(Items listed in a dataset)
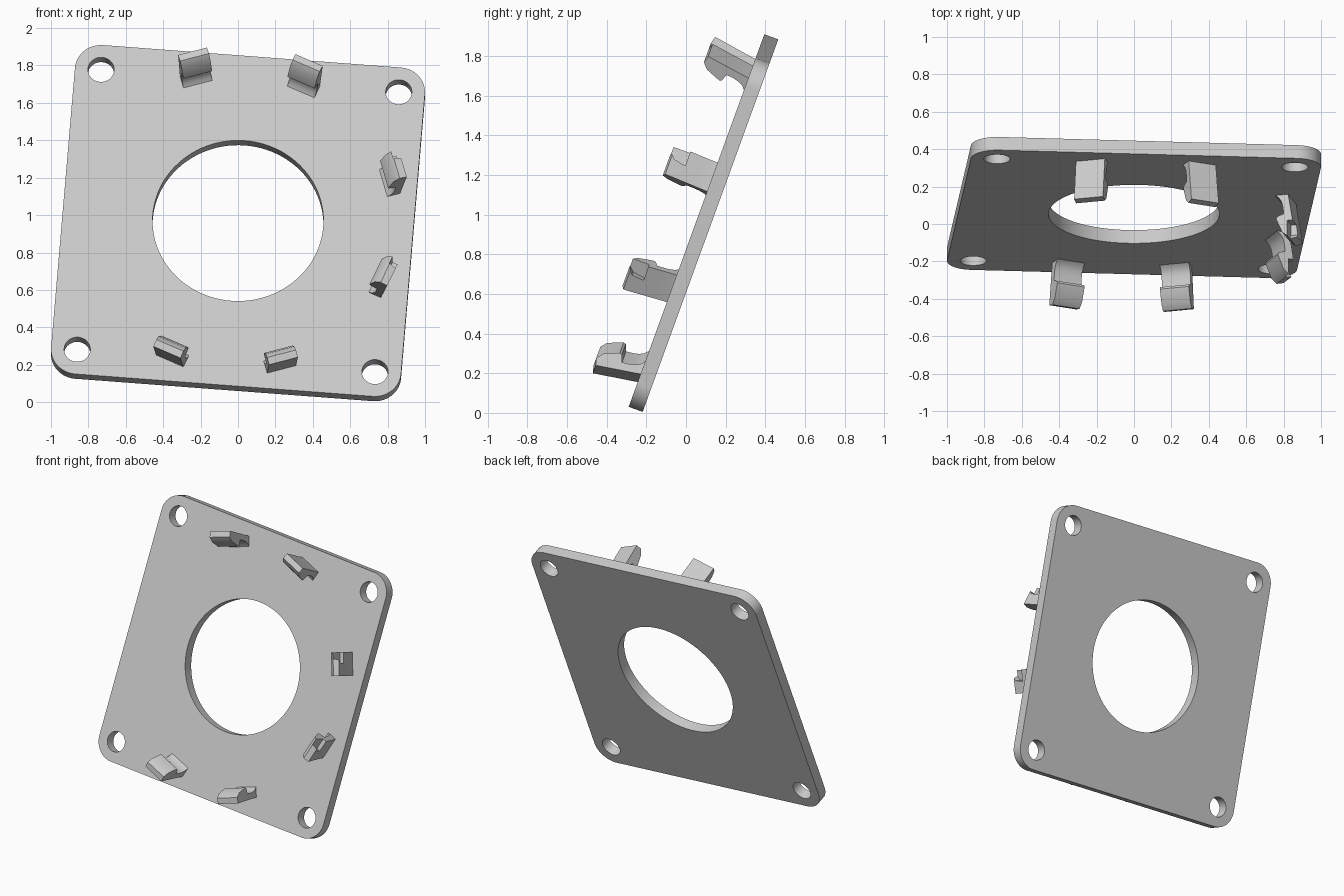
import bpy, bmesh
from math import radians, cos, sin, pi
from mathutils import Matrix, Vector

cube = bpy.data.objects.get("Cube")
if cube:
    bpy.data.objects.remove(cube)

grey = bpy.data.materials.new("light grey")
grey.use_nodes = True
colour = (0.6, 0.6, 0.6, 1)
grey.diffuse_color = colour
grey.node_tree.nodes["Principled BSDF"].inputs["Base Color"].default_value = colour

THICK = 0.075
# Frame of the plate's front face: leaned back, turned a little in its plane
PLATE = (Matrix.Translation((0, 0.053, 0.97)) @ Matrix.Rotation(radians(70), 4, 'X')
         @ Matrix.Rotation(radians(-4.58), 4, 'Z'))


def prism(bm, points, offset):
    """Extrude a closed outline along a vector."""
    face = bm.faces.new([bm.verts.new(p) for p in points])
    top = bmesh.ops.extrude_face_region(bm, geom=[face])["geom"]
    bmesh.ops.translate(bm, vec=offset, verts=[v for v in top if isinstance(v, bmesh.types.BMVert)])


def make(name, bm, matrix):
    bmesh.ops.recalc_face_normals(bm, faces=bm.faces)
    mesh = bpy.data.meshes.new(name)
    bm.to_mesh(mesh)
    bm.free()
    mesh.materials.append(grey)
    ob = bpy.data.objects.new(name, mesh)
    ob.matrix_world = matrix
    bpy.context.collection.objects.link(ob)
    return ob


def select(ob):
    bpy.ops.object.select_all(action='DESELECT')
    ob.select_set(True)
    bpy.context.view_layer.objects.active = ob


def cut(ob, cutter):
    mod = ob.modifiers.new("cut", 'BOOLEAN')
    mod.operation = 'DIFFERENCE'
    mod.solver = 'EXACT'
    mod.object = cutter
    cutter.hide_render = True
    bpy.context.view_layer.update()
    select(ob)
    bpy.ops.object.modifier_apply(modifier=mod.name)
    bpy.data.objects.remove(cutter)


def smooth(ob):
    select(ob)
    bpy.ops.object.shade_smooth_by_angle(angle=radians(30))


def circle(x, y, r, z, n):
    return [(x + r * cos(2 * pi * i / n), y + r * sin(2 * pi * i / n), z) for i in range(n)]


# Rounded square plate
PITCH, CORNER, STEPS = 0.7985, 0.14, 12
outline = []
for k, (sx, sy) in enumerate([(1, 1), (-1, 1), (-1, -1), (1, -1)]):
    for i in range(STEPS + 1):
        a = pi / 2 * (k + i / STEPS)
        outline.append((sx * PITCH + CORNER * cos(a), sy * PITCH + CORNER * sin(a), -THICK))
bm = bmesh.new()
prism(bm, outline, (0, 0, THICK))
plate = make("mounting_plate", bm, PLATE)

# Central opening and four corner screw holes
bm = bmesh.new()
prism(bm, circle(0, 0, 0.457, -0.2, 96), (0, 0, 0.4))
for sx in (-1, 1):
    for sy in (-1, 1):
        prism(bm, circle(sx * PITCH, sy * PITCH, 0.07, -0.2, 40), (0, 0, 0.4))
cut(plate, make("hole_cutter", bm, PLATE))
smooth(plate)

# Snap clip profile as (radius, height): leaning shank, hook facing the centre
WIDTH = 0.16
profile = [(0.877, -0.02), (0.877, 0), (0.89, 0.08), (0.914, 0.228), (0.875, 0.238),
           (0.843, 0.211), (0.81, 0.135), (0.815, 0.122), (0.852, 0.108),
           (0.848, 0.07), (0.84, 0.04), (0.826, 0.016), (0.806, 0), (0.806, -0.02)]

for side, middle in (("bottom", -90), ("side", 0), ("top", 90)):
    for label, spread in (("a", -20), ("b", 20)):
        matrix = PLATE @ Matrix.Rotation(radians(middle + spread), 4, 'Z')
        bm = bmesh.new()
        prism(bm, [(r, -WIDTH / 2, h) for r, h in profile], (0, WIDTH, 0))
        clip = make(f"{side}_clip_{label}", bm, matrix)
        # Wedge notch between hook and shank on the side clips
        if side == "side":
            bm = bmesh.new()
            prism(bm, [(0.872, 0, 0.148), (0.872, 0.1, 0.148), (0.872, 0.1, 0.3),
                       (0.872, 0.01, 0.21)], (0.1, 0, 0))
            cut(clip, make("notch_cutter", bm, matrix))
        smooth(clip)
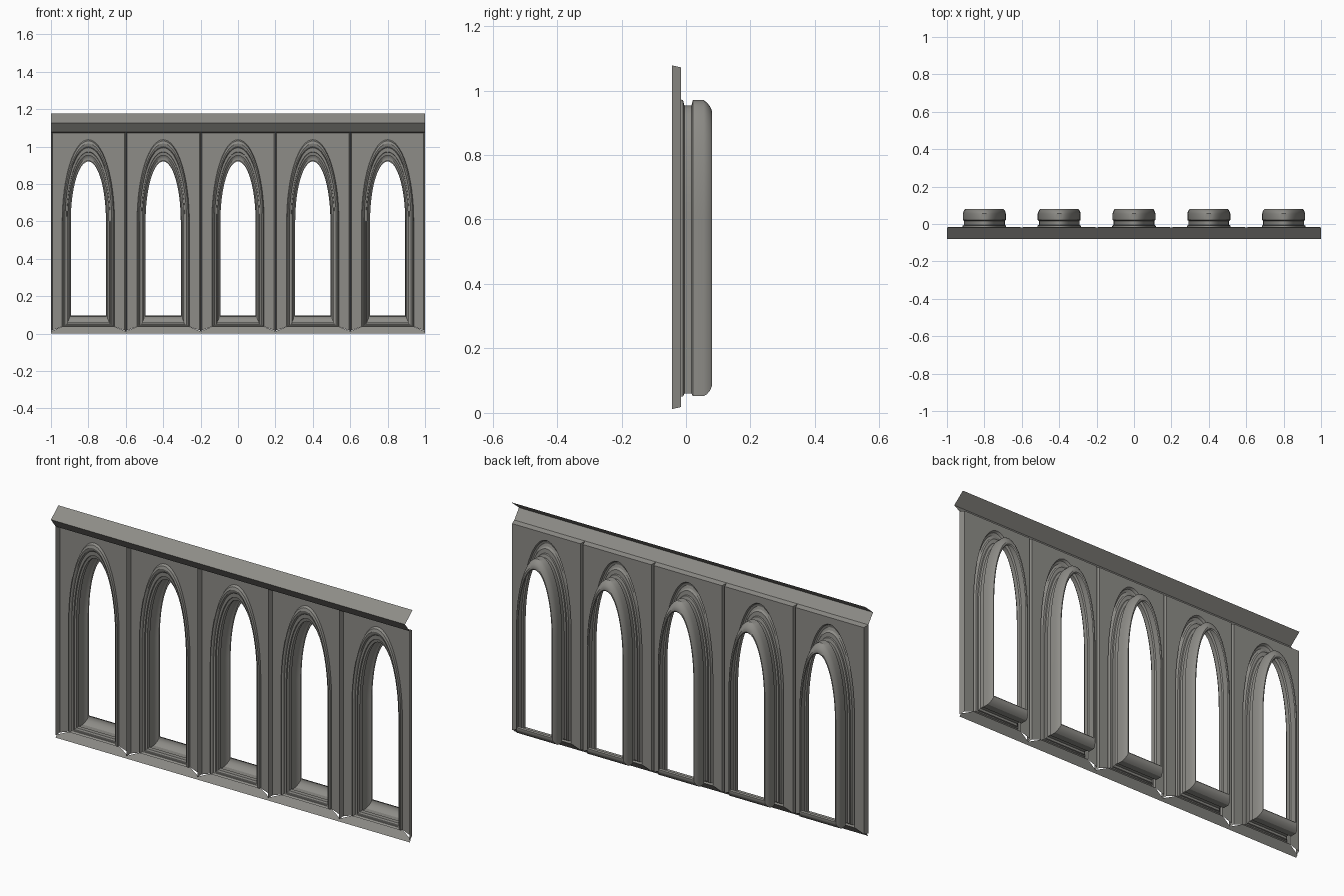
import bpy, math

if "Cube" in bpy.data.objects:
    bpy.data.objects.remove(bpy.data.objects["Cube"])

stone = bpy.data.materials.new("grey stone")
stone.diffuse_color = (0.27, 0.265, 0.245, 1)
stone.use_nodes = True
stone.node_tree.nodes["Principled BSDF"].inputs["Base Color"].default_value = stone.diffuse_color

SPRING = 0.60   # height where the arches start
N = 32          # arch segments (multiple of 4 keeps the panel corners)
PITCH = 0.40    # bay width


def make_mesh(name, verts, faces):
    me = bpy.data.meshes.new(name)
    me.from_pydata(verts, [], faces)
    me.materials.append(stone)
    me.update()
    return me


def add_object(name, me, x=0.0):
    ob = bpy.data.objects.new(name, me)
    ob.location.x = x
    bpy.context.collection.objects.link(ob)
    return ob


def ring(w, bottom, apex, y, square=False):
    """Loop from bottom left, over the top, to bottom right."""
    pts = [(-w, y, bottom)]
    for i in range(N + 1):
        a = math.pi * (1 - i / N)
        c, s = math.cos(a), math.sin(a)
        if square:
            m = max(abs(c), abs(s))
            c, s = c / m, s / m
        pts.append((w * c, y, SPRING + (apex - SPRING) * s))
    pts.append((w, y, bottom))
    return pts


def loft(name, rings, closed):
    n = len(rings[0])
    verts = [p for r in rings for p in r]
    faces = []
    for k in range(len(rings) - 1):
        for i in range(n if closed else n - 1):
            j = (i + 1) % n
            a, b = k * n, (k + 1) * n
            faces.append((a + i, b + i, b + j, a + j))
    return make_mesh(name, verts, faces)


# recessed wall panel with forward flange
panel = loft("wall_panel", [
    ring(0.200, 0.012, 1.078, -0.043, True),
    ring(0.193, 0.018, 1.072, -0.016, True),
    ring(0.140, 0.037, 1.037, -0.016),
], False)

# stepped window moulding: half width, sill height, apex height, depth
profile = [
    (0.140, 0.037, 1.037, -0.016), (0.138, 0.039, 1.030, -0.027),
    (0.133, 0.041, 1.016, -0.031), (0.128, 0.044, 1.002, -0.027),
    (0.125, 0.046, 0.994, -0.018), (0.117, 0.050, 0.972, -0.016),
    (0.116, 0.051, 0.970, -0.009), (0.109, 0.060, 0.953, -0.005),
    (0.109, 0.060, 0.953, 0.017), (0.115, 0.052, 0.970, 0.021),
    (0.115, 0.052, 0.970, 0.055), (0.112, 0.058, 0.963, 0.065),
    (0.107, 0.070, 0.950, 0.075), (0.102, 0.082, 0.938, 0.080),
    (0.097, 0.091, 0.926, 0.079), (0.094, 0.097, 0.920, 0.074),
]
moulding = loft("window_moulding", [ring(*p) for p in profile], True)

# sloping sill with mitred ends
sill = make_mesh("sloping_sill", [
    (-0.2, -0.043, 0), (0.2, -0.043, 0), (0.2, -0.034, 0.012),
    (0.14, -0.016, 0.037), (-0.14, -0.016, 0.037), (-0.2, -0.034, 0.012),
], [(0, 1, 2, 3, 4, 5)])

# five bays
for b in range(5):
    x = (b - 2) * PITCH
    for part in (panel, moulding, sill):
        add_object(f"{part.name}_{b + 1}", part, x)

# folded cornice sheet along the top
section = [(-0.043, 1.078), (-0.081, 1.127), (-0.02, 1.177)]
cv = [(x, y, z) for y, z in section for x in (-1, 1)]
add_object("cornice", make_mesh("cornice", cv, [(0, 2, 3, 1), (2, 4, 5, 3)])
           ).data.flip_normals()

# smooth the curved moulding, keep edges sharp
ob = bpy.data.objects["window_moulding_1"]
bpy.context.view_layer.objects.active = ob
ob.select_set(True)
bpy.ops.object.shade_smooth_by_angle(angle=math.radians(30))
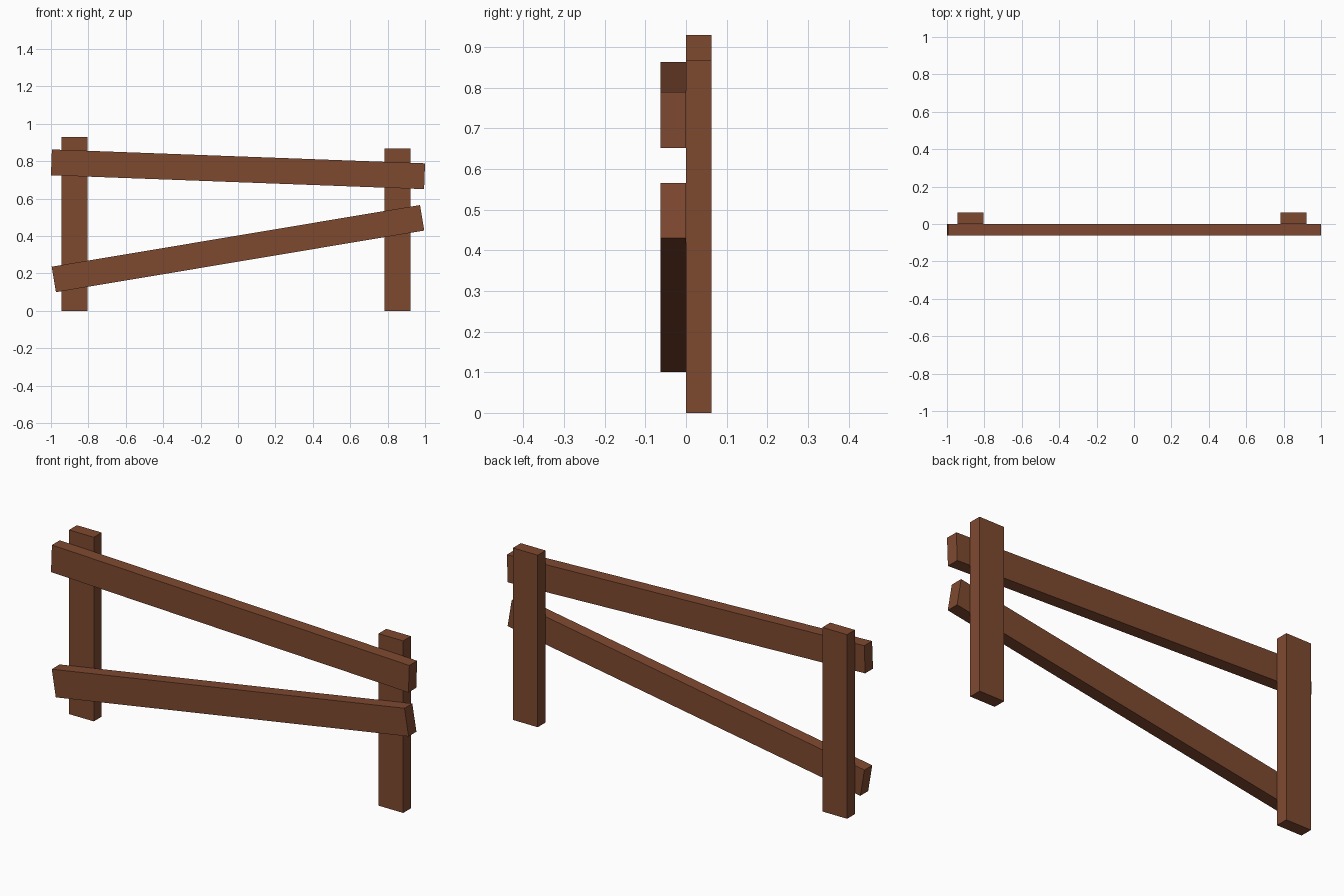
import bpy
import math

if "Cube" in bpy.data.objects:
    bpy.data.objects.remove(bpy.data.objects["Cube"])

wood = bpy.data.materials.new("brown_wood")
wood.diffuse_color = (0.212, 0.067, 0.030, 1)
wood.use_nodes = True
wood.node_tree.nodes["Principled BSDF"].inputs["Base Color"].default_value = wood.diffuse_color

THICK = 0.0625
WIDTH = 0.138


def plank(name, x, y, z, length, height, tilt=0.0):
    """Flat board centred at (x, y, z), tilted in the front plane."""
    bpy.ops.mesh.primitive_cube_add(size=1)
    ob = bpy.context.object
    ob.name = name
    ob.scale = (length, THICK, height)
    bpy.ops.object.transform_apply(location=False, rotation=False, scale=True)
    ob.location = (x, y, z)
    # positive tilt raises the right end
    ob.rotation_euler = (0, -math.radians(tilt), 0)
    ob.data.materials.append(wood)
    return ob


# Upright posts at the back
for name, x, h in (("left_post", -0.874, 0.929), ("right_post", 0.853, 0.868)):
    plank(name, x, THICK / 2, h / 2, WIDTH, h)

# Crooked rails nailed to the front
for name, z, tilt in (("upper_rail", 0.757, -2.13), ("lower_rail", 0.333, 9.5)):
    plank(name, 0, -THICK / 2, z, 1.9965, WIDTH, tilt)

▸ **INSTRUCTIONS TO FOLLOW**: Copy, word for word, the entries above from the first line to the line that holds "mesh = bpy.data.meshes.new(name)". Drop the pictures.

▸ **SOLVED PROBLEM**:
import bpy, bmesh
from math import radians, cos, sin, pi
from mathutils import Matrix, Vector

cube = bpy.data.objects.get("Cube")
if cube:
    bpy.data.objects.remove(cube)

grey = bpy.data.materials.new("light grey")
grey.use_nodes = True
colour = (0.6, 0.6, 0.6, 1)
grey.diffuse_color = colour
grey.node_tree.nodes["Principled BSDF"].inputs["Base Color"].default_value = colour

THICK = 0.075
# Frame of the plate's front face: leaned back, turned a little in its plane
PLATE = (Matrix.Translation((0, 0.053, 0.97)) @ Matrix.Rotation(radians(70), 4, 'X')
         @ Matrix.Rotation(radians(-4.58), 4, 'Z'))


def prism(bm, points, offset):
    """Extrude a closed outline along a vector."""
    face = bm.faces.new([bm.verts.new(p) for p in points])
    top = bmesh.ops.extrude_face_region(bm, geom=[face])["geom"]
    bmesh.ops.translate(bm, vec=offset, verts=[v for v in top if isinstance(v, bmesh.types.BMVert)])


def make(name, bm, matrix):
    bmesh.ops.recalc_face_normals(bm, faces=bm.faces)
    mesh = bpy.data.meshes.new(name)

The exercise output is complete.